Profits were ahead even though turnover stayed flat at €110 million, largely thanks to better cost management and an improved product mix.
The society, which is based in Tipperary Town, generated cash inflows of €3 million during the year to December and splashed out almost €1.5 million on capital expenditure. It said “continued prudent management” of its finances meant the balance sheet remained strong, with no net borrowings at year end. Shareholders’ funds stood at €24 million, down slightly from €23 million the previous year.
Speaking at the society’s annual general meeting, chairman Sean Murray said the increased profits were delivered despite adverse changes in EU support structures.
Better control of costs and greater balance in the society’s portfolio of products and businesses, coupled with the ability to hold milk prices steady, were the key drivers that benefited the bottom line.
The co-op’s French subsidiary, the Dijon-based Tippagral, would continue to play a part in extending the co-op’s cheese business.
Mr Murray warned, however, that falling margins were inevitable in the milk business thanks to further cuts in EU supports. But he remained upbeat about the medium term prospects for milk, which he said had “very positive possibilities” despite being volatile in the short term.
General manager Tim Dullea said Brussels-inspired policies on milk management were causing unnecessary hardship among dairy farmers and hurting their incomes.
These policies could have long-term effects on the stability of markets for diversified dairy products.
Mr Murray is due to step down as chairman and retire from the co-op’s board shortly.
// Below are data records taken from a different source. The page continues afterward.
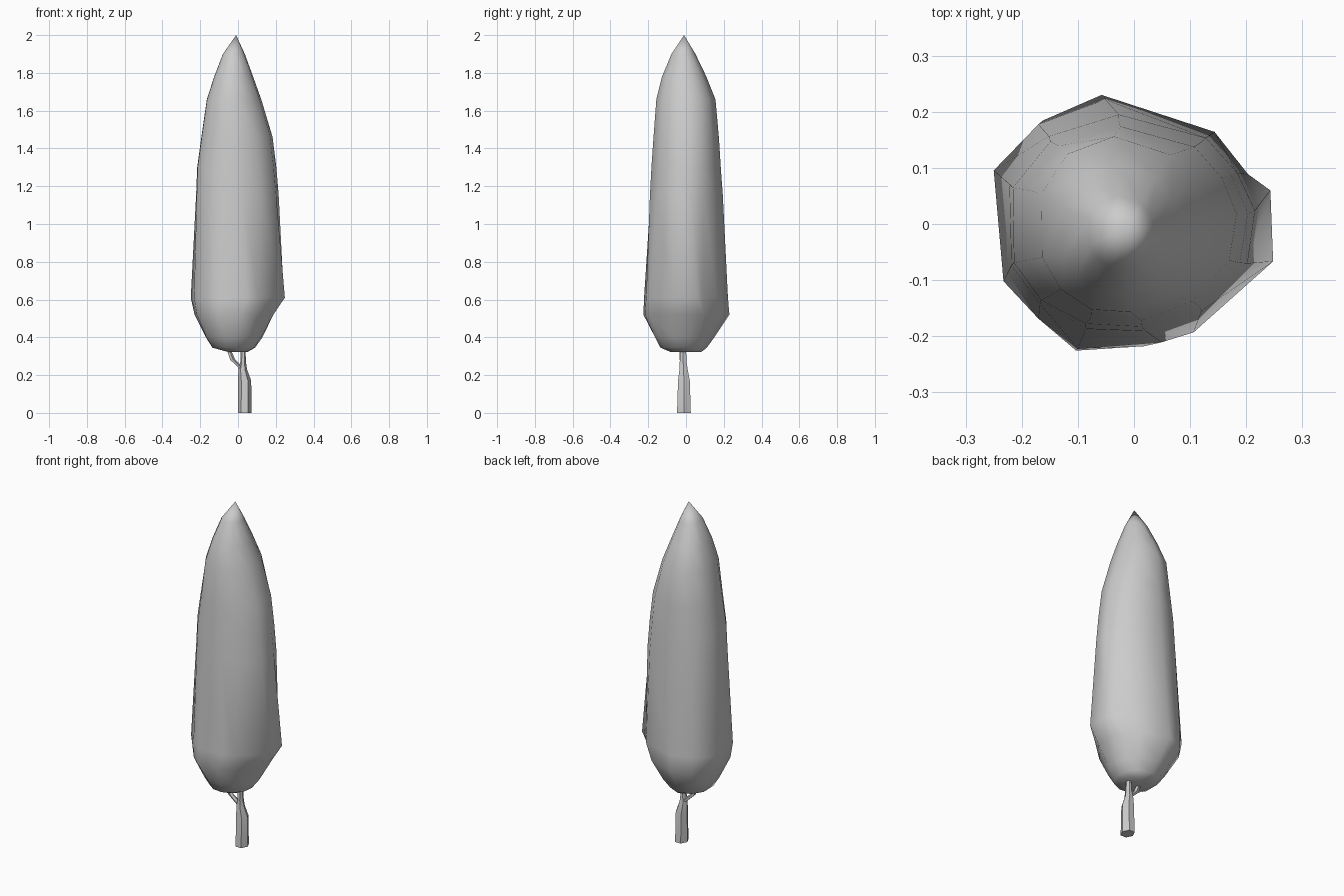
import bpy, bmesh, math

if "Cube" in bpy.data.objects:
    bpy.data.objects.remove(bpy.data.objects["Cube"])


def loft(name, rings, angle):
    """Skin a list of equal-length point rings, capping both ends."""
    bm = bmesh.new()
    vs = [[bm.verts.new(p) for p in r] for r in rings]
    n = len(vs[0])
    for a, b in zip(vs, vs[1:]):
        for i in range(n):
            j = (i + 1) % n
            bm.faces.new((a[i], a[j], b[j], b[i]))
    bm.faces.new(vs[0][::-1])
    bm.faces.new(vs[-1])
    bmesh.ops.remove_doubles(bm, verts=bm.verts, dist=0.0005)
    bmesh.ops.recalc_face_normals(bm, faces=bm.faces)
    me = bpy.data.meshes.new(name)
    bm.to_mesh(me)
    bm.free()
    ob = bpy.data.objects.new(name, me)
    bpy.context.collection.objects.link(ob)
    bpy.ops.object.select_all(action='DESELECT')
    ob.select_set(True)
    bpy.context.view_layer.objects.active = ob
    bpy.ops.object.shade_smooth_by_angle(angle=math.radians(angle))
    return ob


def tube(name, path, sides):
    """Tapering limb from (x, y, z, rx, ry) stations."""
    step = 2 * math.pi / sides
    return loft(name, [[(x + rx * math.cos(i * step), y + ry * math.sin(i * step), z)
                        for i in range(sides)] for x, y, z, rx, ry in path], 35)


# Crown: lumpy plan outline at the bulge, rounder above and below it
bulge = [(-1, .43), (-.68, .8), (-.2, 1), (.58, .74), (.82, .4), (.98, .27),
         (1, -.3), (.43, -.87), (.2, -.95), (-.4, -1), (-.68, -.76), (-.93, -.46)]
rounded = [(-1, .35), (-.68, .8), (-.1, 1), (.6, .79), (.86, .47), (1, .1),
           (.93, -.38), (.58, -.8), (.1, -1), (-.38, -.97), (-.76, -.74), (-.99, -.38)]
levels = [  # z, roundness, x min, x max, y min, y max
    (0.322, 1, -.05, .05, -.08, .08),
    (0.345, 1, -.135, .09, -.135, .11),
    (0.40, .8, -.17, .13, -.165, .15),
    (0.52, .2, -.23, .19, -.227, .23),
    (0.61, 0, -.25, .248, -.222, .222),
    (1.15, .9, -.222, .216, -.192, .195),
    (1.30, 1, -.216, .203, -.183, .184),
    (1.46, 1, -.194, .183, -.172, .174),
    (1.66, 1, -.165, .123, -.157, .156),
    (1.78, 1, -.126, .08, -.127, .108),
    (1.90, 1, -.08, .036, -.077, .05),
    (2.00, 1, -.01, -.01, -.01, -.01)]
rings = []
for z, t, x0, x1, y0, y1 in levels:
    ring = []
    for (a, b), (c, d) in zip(bulge, rounded):
        u, v = a + (c - a) * t, b + (d - b) * t
        ring.append((x0 + (x1 - x0) * (u + 1) / 2, y0 + (y1 - y0) * (v + 1) / 2, z))
    rings.append(ring)
loft("crown", rings, 60)

# Trunk rising into the right-hand limb
tube("trunk", [(.035, -.011, 0, .036, .042), (.035, -.011, .17, .035, .036),
               (.025, -.013, .23, .023, .025), (.027, -.015, .27, .015, .021),
               (.027, -.015, .42, .01, .013)], 6)

# Forked limb leaning left
tube("left_branch", [(.02, -.013, .235, .016, .016), (-.03, -.02, .282, .015, .014),
                     (-.048, -.022, .33, .012, .012), (-.055, -.022, .42, .008, .008)], 5)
He paid tribute to his predecessors and said he was honoured and proud to have served on the co-op’s board for nearly 30 years.
“I have encountered the true co-operative ethos and I have great confidence that it will fortify and endure the society in the challenges ahead,” he said.